Prague, 6 October 2005 (RFE/RL) -- Election officials in Afghanistan have begun releasing provisional results for the September 18 parliamentary elections. The results are being announced in phases -- with the vote count in just two provinces announced today.
Aleem Siddique, a spokesman for the Afghan-UN Joint Electoral Management Body, or JEMB, tells RFE/RL that vote-counting is now complete for all of Afghanistan -- with the exception of ballots boxes from about 1,000 polling stations that have been quarantined for investigation of suspected electoral fraud.
"With the count completed, we have just announced the provisional results for Nimroz Province and Farah Province -- both in the south of the country," Siddique said. "We expect to be able to announce all provisional results [for all 34 Afghan provinces] within the next seven days. For each province, there will be a five-day period for people to challenge that result. If no complaints are received, then the provisional result will be certified by the UN-Afghan electoral body."
The results announced today reflect races for the 249-seat lower house of parliament -- showing leading candidates for two seats from Nimroz Province and five seats from Farah Province. One seat in each of those provinces is reserved for the leading woman candidate.
The results also show the leaders in nine provincial council races from each of those two provinces. The provincial councils will help determine the membership of the upper chamber of the Afghan parliament.
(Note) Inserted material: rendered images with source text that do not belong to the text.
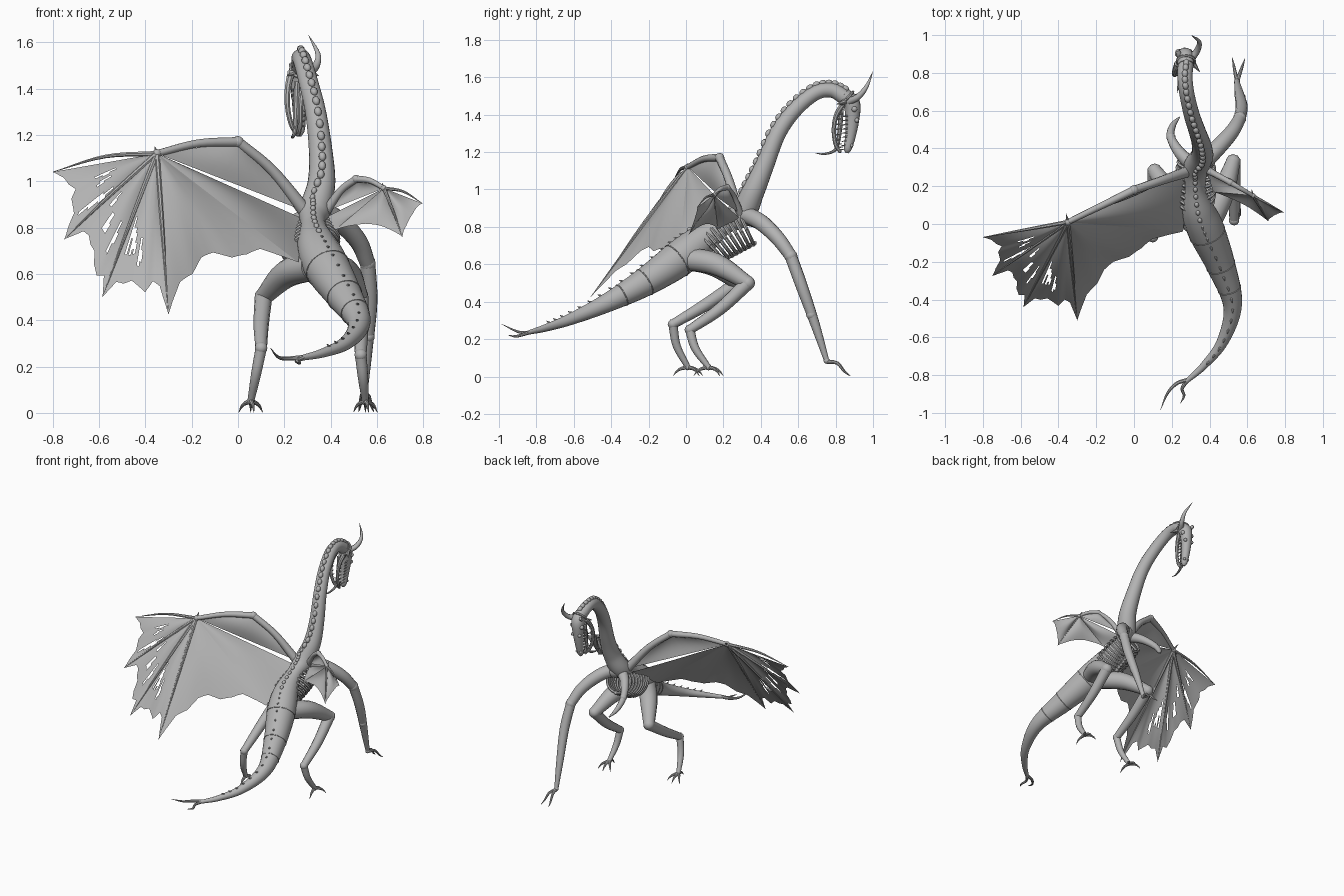
import bpy, bmesh, math, random
from mathutils import Vector, Matrix

random.seed(11)
cube = bpy.data.objects.get("Cube")
if cube:
    bpy.data.objects.remove(cube)

grey = bpy.data.materials.new("stone_grey")
grey.use_nodes = True
tone = (0.45, 0.45, 0.45, 1)
grey.diffuse_color = tone
grey.node_tree.nodes["Principled BSDF"].inputs["Base Color"].default_value = tone


def finish(name, bm):
    """Turn a bmesh into a smooth-shaded object."""
    mesh = bpy.data.meshes.new(name)
    bmesh.ops.recalc_face_normals(bm, faces=bm.faces)
    bm.to_mesh(mesh)
    bm.free()
    mesh.materials.append(grey)
    obj = bpy.data.objects.new(name, mesh)
    bpy.context.scene.collection.objects.link(obj)
    bpy.ops.object.select_all(action='DESELECT')
    obj.select_set(True)
    bpy.context.view_layer.objects.active = obj
    bpy.ops.object.shade_smooth_by_angle(angle=math.radians(40))


def spline(points, steps):
    """Smooth path through (x, y, z, radius) points."""
    p = [Vector(q) for q in points]
    p = [p[0] * 2 - p[1]] + p + [p[-1] * 2 - p[-2]]
    out = []
    for i in range(1, len(p) - 2):
        a, b, c, d = p[i - 1:i + 3]
        for k in range(steps):
            t = k / steps
            out.append((b * 2 + (c - a) * t + (a * 2 - b * 5 + c * 4 - d) * t * t
                        + (b * 3 - a - c * 3 + d) * t ** 3) / 2)
    return out + [p[-2]]


def tube(bm, points, sides=12, steps=5):
    path = spline(points, steps)
    normal, last = Vector((0.3, 0.5, 0.8)), None
    for i, q in enumerate(path):
        tangent = (path[min(i + 1, len(path) - 1)] - path[max(i - 1, 0)]).to_3d().normalized()
        normal = (normal - tangent * normal.dot(tangent)).normalized()
        side = tangent.cross(normal)
        ring = []
        for k in range(sides):
            a = math.tau * k / sides
            off = (normal * math.cos(a) + side * math.sin(a)) * max(q[3], 0.0008)
            ring.append(bm.verts.new(q.to_3d() + off))
        if last:
            for k in range(sides):
                n = (k + 1) % sides
                bm.faces.new((last[k], last[n], ring[n], ring[k]))
        else:
            bm.faces.new(ring[::-1])
        last = ring
    bm.faces.new(last)


def hoop(bm, centre, u, v, thick, count=16):
    pts = [centre + u * math.cos(math.tau * k / count) + v * math.sin(math.tau * k / count)
           for k in range(count + 1)]
    tube(bm, [(*p, thick) for p in pts], 6, 1)


def knob(bm, centre, size, axis=Vector((0, 0, 1)), stretch=1.0):
    turn = axis.to_track_quat('Z', 'Y').to_matrix().to_4x4()
    scale = Matrix.Diagonal((size, size, size * stretch, 1))
    bmesh.ops.create_icosphere(bm, subdivisions=2, radius=1,
                               matrix=Matrix.Translation(centre) @ turn @ scale)


def spike(bm, base, tip, radius):
    mid = (Vector(base) + Vector(tip)) / 2
    tube(bm, [(*base, radius), (*mid, radius * 0.6), (*tip, 0.001)], 7, 2)


# Tail, trunk and neck as one tapering body
spine = [(.275, -.835, .237, .012), (.37, -.75, .26, .02), (.47, -.62, .305, .031),
         (.522, -.43, .39, .05), (.46, -.22, .505, .077), (.38, -.03, .635, .098),
         (.34, .08, .725, .085), (.325, .2, .81, .055), (.33, .30, .87, .068),
         (.36, .36, .99, .06), (.357, .42, 1.13, .051), (.335, .49, 1.3, .045),
         (.305, .58, 1.425, .042), (.28, .69, 1.515, .04), (.27, .78, 1.53, .04),
         (.275, .855, 1.49, .042)]
bm = bmesh.new()
tube(bm, spine, 20, 8)
finish("body_and_neck", bm)

# Forked tail tip
bm = bmesh.new()
tube(bm, [(.285, -.825, .24, .012), (.225, -.845, .235, .010), (.175, -.90, .24, .007), (.14, -.985, .28, .001)], 8)
tube(bm, [(.285, -.825, .24, .012), (.255, -.87, .225, .009), (.265, -.91, .215, .007), (.245, -.95, .22, .001)], 8)
finish("tail_fork", bm)

# Ridge of knobs on the neck and small thorns on the tail, plus seam rings
path = spline(spine, 24)
ridge, seams = bmesh.new(), bmesh.new()
for i in range(30, len(path) - 8, 7):
    q = path[i]
    tangent = (path[i + 1] - path[i - 1]).to_3d().normalized()
    up = Vector((0, -0.3, 1))
    up = (up - tangent * up.dot(tangent)).normalized()
    top = q.to_3d() + up * q[3]
    if i > 205:
        knob(ridge, top, 0.016, tangent, 1.35)
    elif i > 140:
        knob(ridge, top, 0.012, tangent, 1.3)
    else:
        spike(ridge, top - up * .006, top + up * .012 - tangent * .018, 0.008)
for i in (82, 96, 117):
    q = path[i]
    tangent = (path[i + 1] - path[i - 1]).to_3d().normalized()
    u = tangent.cross(Vector((0, 0, 1))).normalized()
    hoop(seams, q.to_3d(), u * q[3], tangent.cross(u) * q[3], .003, 24)
finish("back_ridge", ridge)
finish("body_seams", seams)

# Rib cage hanging under the spine, with breastbone knobs
bm = bmesh.new()
for i in range(8):
    t = i / 7
    top = Vector((.33, .06 + .23 * t, .78 + .08 * t))
    low = Vector((.325, .20 + .16 * t, .625 + .085 * t))
    wide = .093 + .012 * math.sin(math.pi * t)
    hoop(bm, (top + low) / 2, Vector((wide, 0, 0)), (top - low) / 2, .010, 20)
    knob(bm, low, .015, Vector((0, .8, .5)), 1.3)
finish("rib_cage", bm)


# Hind legs: thigh, shin, foot bone and clawed toes
def toes(bm, ankle, reach, angles):
    for a in angles:
        d = Vector((math.sin(math.radians(a)), math.cos(math.radians(a)), 0)) * reach
        p = Vector(ankle)
        tube(bm, [(*p, .012), (*(p + d * .45 - Vector((0, 0, .008))), .009),
                  (p.x + d.x * .75, p.y + d.y * .75, .028, .006), (p.x + d.x, p.y + d.y, .003, .001)], 8, 3)


legs = {
    "right_hind_leg": [(.40, .0, .63), (.47, .16, .60), (.525, .33, .50), (.53, .18, .36), (.53, .02, .25), (.55, .12, .05)],
    "left_hind_leg": [(.32, .0, .63), (.21, .14, .60), (.11, .28, .50), (.10, .10, .38), (.10, -.07, .28), (.055, .01, .05)],
}
for name, (hip, thigh, knee, shin, hock, ankle) in legs.items():
    bm = bmesh.new()
    tube(bm, [(*hip, .06), (*thigh, .06), (*knee, .038)], 14)
    tube(bm, [(*knee, .038), (*shin, .033), (*hock, .025)], 12)
    mid = (Vector(hock) * .5 + Vector(ankle) * .5) - Vector((0, .02, 0))
    tube(bm, [(*hock, .025), (*mid, .022), (*ankle, .015)], 12)
    knob(bm, Vector(knee), .04)
    knob(bm, Vector(hock), .028)
    knob(bm, Vector(ankle), .017)
    toes(bm, ankle, .08, (-40, 0, 40, 170))
    finish(name, bm)

# Long foreleg reaching forward, and the short withered one
bm = bmesh.new()
tube(bm, [(.35, .31, .87, .045), (.44, .40, .825, .044), (.52, .49, .74, .039), (.56, .56, .645, .033)], 14)
tube(bm, [(.56, .56, .645, .033), (.57, .62, .48, .032), (.557, .69, .28, .025), (.545, .752, .085, .014)], 12)
for centre, size in (((.36, .33, .86), .055), ((.56, .56, .645), .036), ((.563, .67, .33), .028), ((.545, .752, .085), .017)):
    knob(bm, Vector(centre), size)
toes(bm, (.545, .752, .08), .13, (-11, 19))
finish("right_foreleg", bm)
bm = bmesh.new()
tube(bm, [(.31, .31, .85, .04), (.24, .38, .82, .03), (.195, .46, .75, .022), (.205, .52, .68, .017), (.24, .565, .63, .004)], 12)
knob(bm, Vector((.195, .46, .75)), .025)
finish("left_foreleg", bm)


# Wings: arm bones, finger bones and torn skin panels
def panel(bm, root, a, b, sag, rag, holes, n=24):
    root, a, b = Vector(root), Vector(a), Vector(b)
    puff = (a - root).cross(b - root).normalized() * .02
    notch = [0] + [random.uniform(0, rag) for k in range(n // 3 - 1)] + [0, 0]
    grid = []
    for i in range(n + 1):
        u = i / n
        bow = math.sin(math.pi * u)
        k, f = i // 3, i % 3 / 3
        length = 1 - sag * bow ** .7 - notch[k] * (1 - f) - notch[k + 1] * f
        col = []
        for j in range(n + 1):
            v = max(j / n, .01)
            p = root.lerp(a.lerp(b, u), v * length) + puff * bow * math.sin(math.pi * v)
            col.append(bm.verts.new(p))
        grid.append(col)
    torn = set()
    for h in range(holes):
        i, j = random.randint(3, n - 4), random.randint(n // 2, n - 8)
        torn |= {(i, j + k) for k in range(random.randint(3, 7))}
        torn |= {(i + 1, j + 2), (i + 1, j + 3)}
    for i in range(n):
        for j in range(n):
            if (i, j) not in torn:
                bm.faces.new((grid[i][j], grid[i + 1][j], grid[i + 1][j + 1], grid[i][j + 1]))


def wing(name, shoulder, elbow, wrist, tips, flank, size, rag, holes):
    s, e, w = Vector(shoulder), Vector(elbow), Vector(wrist)
    bones, skin = bmesh.new(), bmesh.new()
    lift = Vector((0, 0, .03 * size))
    tube(bones, [(*s, .03 * size), (*(s.lerp(e, .5) + lift), .023 * size), (*e, .022 * size)], 10)
    tube(bones, [(*e, .022 * size), (*(e.lerp(w, .5) + lift * .6), .018 * size), (*w, .015 * size)], 10)
    knob(bones, e, .026 * size)
    knob(bones, w, .019 * size)
    spike(bones, w, w + Vector((-.01, .045, .03)) * size, .01 * size)
    for k, tip in enumerate(tips):
        t = Vector(tip)
        mid = w.lerp(t, .5) + lift * (.9 if k == 0 else .2)
        tube(bones, [(*w, .012 * size), (*mid, .008 * size), (*t, .001)], 7)
    for a, b in zip(tips, tips[1:]):
        panel(skin, w, a, b, .07, rag, holes)
    panel(skin, w, tips[-1], flank, .2, rag * .6, 0)
    # skin beside the body, and the strip behind the arm past a long tear
    panel(skin, w, flank, s - lift * 1.2, 0, 0, 0)
    panel(skin, e, w, s, 0, 0, 0, 9)
    finish(name + "_bones", bones)
    finish(name + "_skin", skin)


wing("left_wing", (.29, .28, .87), (0, .18, 1.17), (-.35, .01, 1.12),
     [(-.80, -.07, 1.04), (-.75, -.275, .75), (-.585, -.44, .50), (-.30, -.51, .425)],
     (.26, -.04, .65), 1.0, .13, 4)
wing("right_wing", (.38, .29, .87), (.51, .22, 1.01), (.63, .15, .97),
     [(.795, .06, .905), (.71, .015, .76)], (.42, .17, .79), .7, .02, 0)

# Skull pointing down, brow knobs, cheek thorns and nostrils
bm = bmesh.new()
tube(bm, [(.275, .84, 1.505, .042), (.272, .885, 1.46, .046), (.268, .89, 1.38, .038),
          (.266, .88, 1.29, .029), (.266, .865, 1.22, .022), (.266, .86, 1.195, .008)], 14)
for s in (-1, 1):
    knob(bm, Vector((.27 + s * .038, .90, 1.43)), .016)
    knob(bm, Vector((.268 + s * .028, .913, 1.37)), .013)
    knob(bm, Vector((.266 + s * .015, .885, 1.235)), .01)
    spike(bm, (.28 + s * .033, .85, 1.47), (.28 + s * .068, .805, 1.455), .015)
hoop(bm, Vector((.275, .86, 1.485)), Vector((.047, 0, 0)), Vector((0, .032, .036)), .008)
finish("skull", bm)

# Open lower jaw of two bowed bars, with teeth and a tongue
jaw, teeth = bmesh.new(), bmesh.new()
for s in (-1, 1):
    bar = [(.262 + s * .032, .85, 1.47, .017), (.247 + s * .032, .805, 1.40, .014),
           (.242 + s * .028, .79, 1.32, .012), (.25 + s * .018, .80, 1.24, .011), (.26, .825, 1.20, .009)]
    tube(jaw, bar, 8)
    for q in spline(bar, 3)[3:-1]:
        base = q.to_3d()
        spike(teeth, base, base + Vector((0, .035, .004)), .006)
    for k in range(8):
        z = 1.24 + .022 * k
        base = Vector((.267 + s * (.013 + .0025 * k), .865, z))
        spike(teeth, base, base - Vector((0, .035, .006)), .006)
tube(jaw, [(.255, .83, 1.43, .014), (.25, .82, 1.30, .012), (.245, .80, 1.215, .009),
           (.235, .74, 1.19, .006), (.23, .69, 1.195, .001)], 8)
finish("jaw_and_tongue", jaw)
finish("teeth", teeth)

# One long curved horn and one broken stub
bm = bmesh.new()
tube(bm, [(.30, .87, 1.47, .02), (.335, .92, 1.495, .017), (.345, .965, 1.55, .011), (.305, .999, 1.63, .001)], 10)
tube(bm, [(.25, .87, 1.47, .018), (.235, .905, 1.495, .014), (.23, .92, 1.505, .010)], 10)
finish("horns", bm)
Siddique told RFE/RL that election officials hope all results will be finalized by 22 October. But he said the process could take until the end of the month -- depending, to a large extent, on official challenges of the provisional results.
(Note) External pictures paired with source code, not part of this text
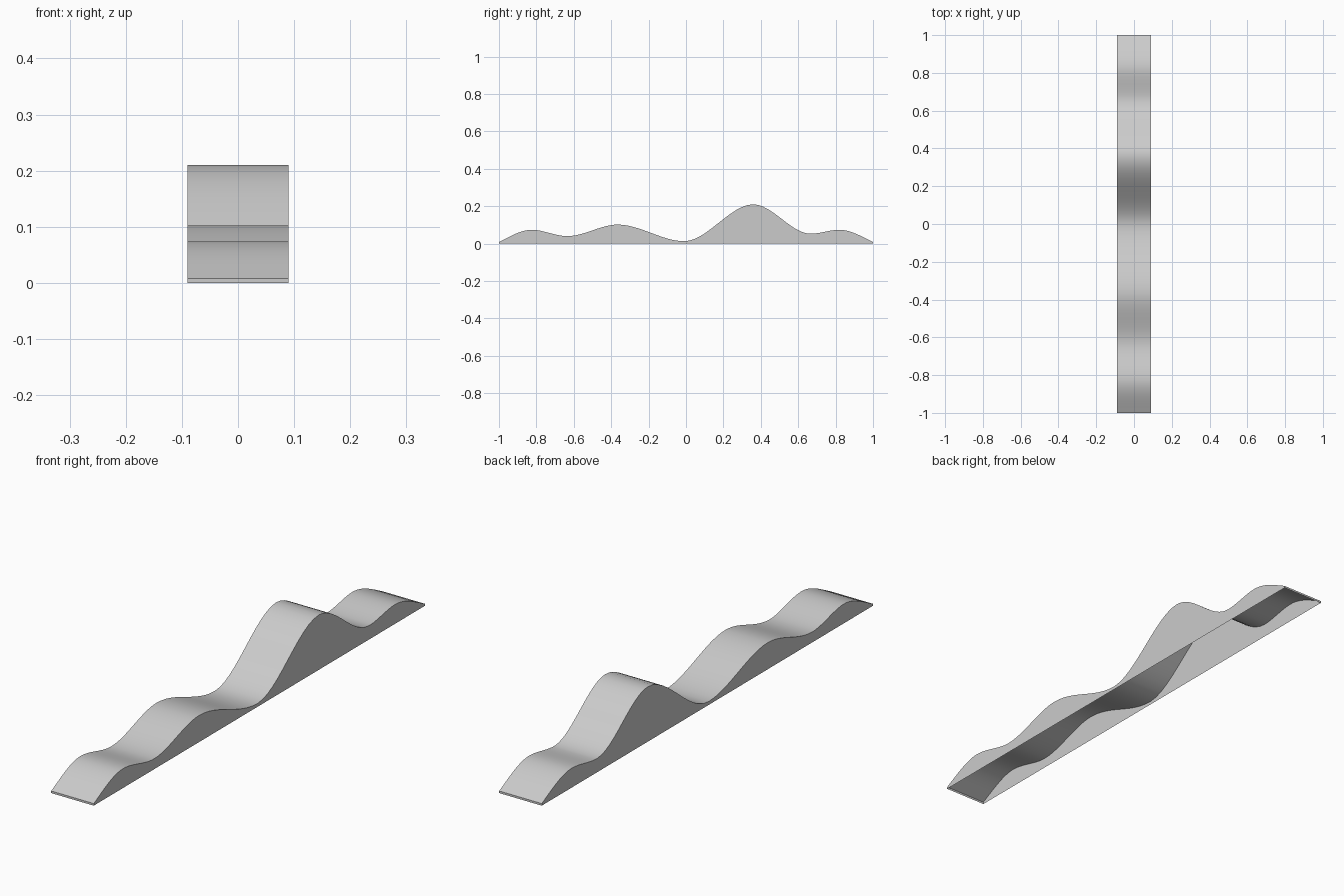
import bpy, bmesh

if "Cube" in bpy.data.objects:
    bpy.data.objects.remove(bpy.data.objects["Cube"])

HALF_W = 0.09
STEPS = 12
# Crest and trough stations of the wave: y, z, slope
KEYS = [(-1.0, 0.008, 0.5), (-0.825, 0.074, 0), (-0.635, 0.04, 0),
        (-0.365, 0.102, 0), (-0.01, 0.013, 0), (0.36, 0.21, 0),
        (0.665, 0.053, 0), (0.82, 0.074, 0), (1.0, 0.008, -0.5)]


def wave_profile():
    """Smooth Hermite curve through the stations."""
    pts = []
    for (y0, z0, m0), (y1, z1, m1) in zip(KEYS, KEYS[1:]):
        h = y1 - y0
        for i in range(STEPS):
            t = i / STEPS
            s = t * t * (3 - 2 * t)
            z = z0 + (z1 - z0) * s + h * m0 * t * (1 - t) ** 2 - h * m1 * t * t * (1 - t)
            pts.append((y0 + h * t, z))
    return pts + [KEYS[-1][:2]]


bm = bmesh.new()
profile = wave_profile()
# Four rails: bottom left, top left, top right, bottom right
rows = [[bm.verts.new(c) for c in ((-HALF_W, y, 0), (-HALF_W, y, z),
                                   (HALF_W, y, z), (HALF_W, y, 0))]
        for y, z in profile]

# Side walls and wavy top; underside stays open
for a, b in zip(rows, rows[1:]):
    for i in range(3):
        bm.faces.new((a[i], a[i + 1], b[i + 1], b[i]))

# Thin end walls
bm.faces.new(rows[0])
bm.faces.new(rows[-1])
bmesh.ops.recalc_face_normals(bm, faces=bm.faces)
# Make the top point upward
if sum(f.normal.z for f in bm.faces) < 0:
    bmesh.ops.reverse_faces(bm, faces=bm.faces)

mesh = bpy.data.meshes.new("wavy_ramp")
bm.to_mesh(mesh)
bm.free()
ramp = bpy.data.objects.new("wavy_ramp", mesh)
bpy.context.collection.objects.link(ramp)
bpy.context.view_layer.objects.active = ramp
ramp.select_set(True)
bpy.ops.object.shade_smooth_by_angle()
"We have quarantined a number of ballot boxes from polling stations across Afghanistan because of irregularities," Siddique said. "These are all localized incidents. There is no evidence that there has been any attempt at countrywide vote-tampering or fraud -- which is encouraging. The JEMB has so far decided to exclude 299 polling stations countrywide from the count where there is clear evidence that the vote has been tampered with."
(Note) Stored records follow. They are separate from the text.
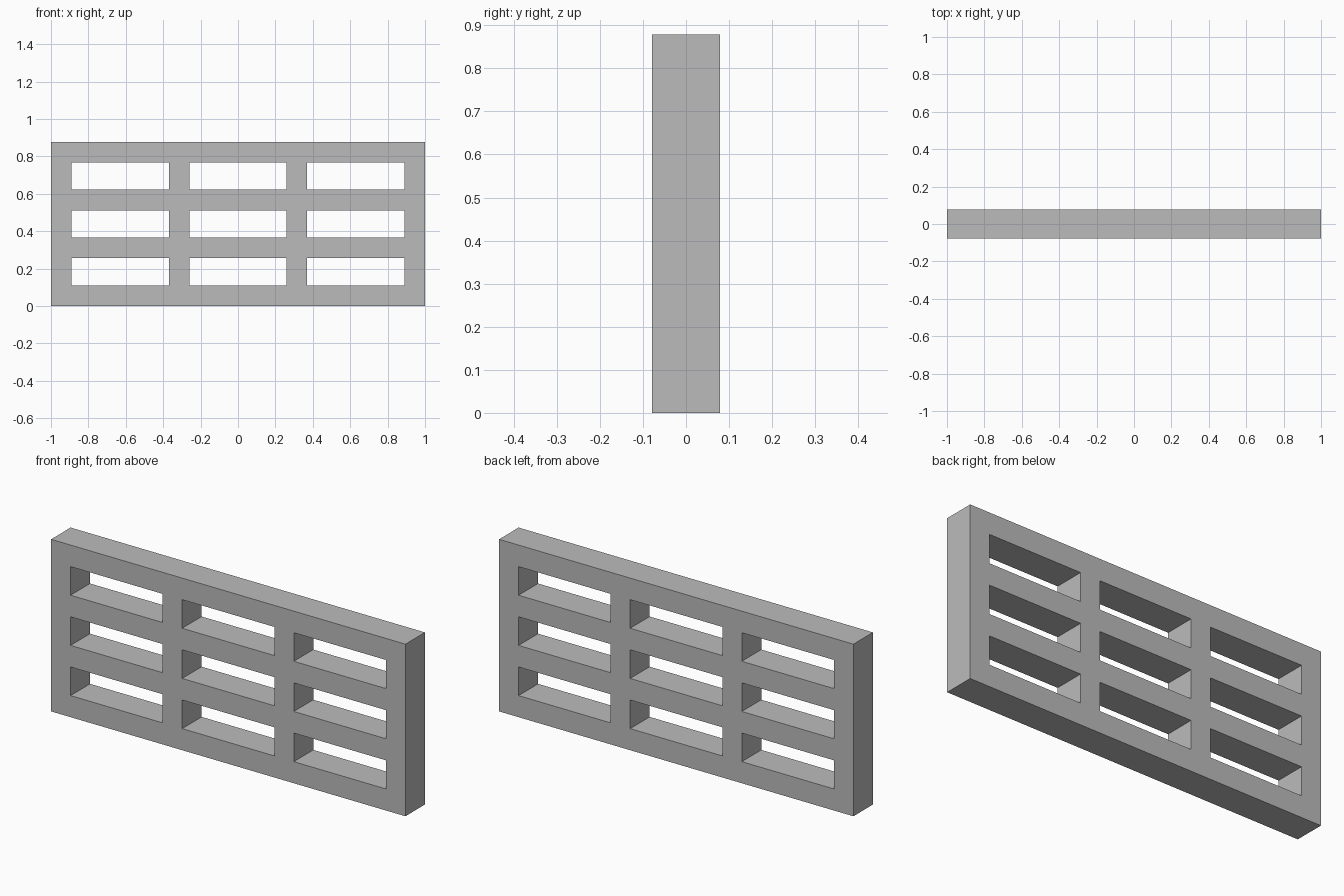
import bpy, bmesh
from mathutils import Vector

if "Cube" in bpy.data.objects:
    bpy.data.objects.remove(bpy.data.objects["Cube"])

BAR = 0.11                     # width of frame and dividers
HOLE_W, HOLE_H = 0.52, 0.146   # window opening
DEPTH = 0.157
COLS = ROWS = 3


def grid_lines(start, hole, count):
    """Alternating bar / opening edges along one axis."""
    lines = [start, start + BAR]
    for _ in range(count):
        lines += [lines[-1] + hole, lines[-1] + hole + BAR]
    return lines


xs = grid_lines(-1.0, HOLE_W, COLS)
zs = grid_lines(0.0, HOLE_H, ROWS)

# Front face of the lattice: every cell except the openings
bm = bmesh.new()
verts = [[bm.verts.new((x, -DEPTH / 2, z)) for z in zs] for x in xs]
for i in range(len(xs) - 1):
    for j in range(len(zs) - 1):
        if i % 2 and j % 2:
            continue
        bm.faces.new((verts[i][j], verts[i + 1][j],
                      verts[i + 1][j + 1], verts[i][j + 1]))

# Give it thickness, keeping the front face
ext = bmesh.ops.extrude_face_region(bm, geom=bm.faces[:], use_keep_orig=True)
new_verts = [g for g in ext["geom"] if isinstance(g, bmesh.types.BMVert)]
bmesh.ops.translate(bm, verts=new_verts, vec=Vector((0, DEPTH, 0)))
bmesh.ops.recalc_face_normals(bm, faces=bm.faces[:])

mesh = bpy.data.meshes.new("lattice_panel")
bm.to_mesh(mesh)
bm.free()

grey = bpy.data.materials.new("plain grey")
grey.diffuse_color = (0.5, 0.5, 0.5, 1)
grey.use_nodes = True
grey.node_tree.nodes["Principled BSDF"].inputs["Base Color"].default_value = grey.diffuse_color
mesh.materials.append(grey)

panel = bpy.data.objects.new("lattice_panel", mesh)
bpy.context.collection.objects.link(panel)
Siddique said Kabul's western district of Paghman is one area where there have been serious allegations of fraud on election day.
"Polling stations in the Paghman district of Kabul were quarantined due to allegations and visual indications of fraud," Siddique said. "After investigation, the JEMB has decided to exclude 62 of the polling stations from that particular district where there has been clear evidence of fraud. Thirty-two regular [polling] stations and 24 nomad stations were included in the count, however, where there was insufficient evidence of fraud."
He said another area of concern is the southern province of Paktika -- an area where U.S.-led coalition forces continue to fight the remnants of the Taliban and Al-Qaeda.
"The review of a significant amount of quarantined stations in Paktika province continues," Siddique said. "[On 5 October,] the JEMB decided to exclude 76 polling stations [from Paktika Province] where there was clear visual evidence of fraud. Forty stations are still pending review. That's out of a total of 898 [poling] stations [in Paktika Province.]"
But Siddique concluded that the level of fraud confirmed so far will not undermine the credibility of the election.
"Across Afghanistan, there are nearly 27,000 polling stations," he said. "The number of polling stations that have been placed in quarantine equates to about 4 percent. We think that this is completely normal for a post-conflict environment such as Afghanistan, and does not impact the overall integrity of the vote. We remain determined to resolve the outcome of those quarantined polling stations so that they do not impact on the integrity of these elections."
Nevertheless, as unofficial preliminary results become increasingly available, there are signs of dissatisfaction among candidates who are not the front-runners.
An RFE/RL correspondent in northeastern Afghanistan reported that 11 candidates in Badakhshan Province filed formal complaints today with election officials. They allege that the emerging preliminary results do not reflect the will of Badakhshan's voters.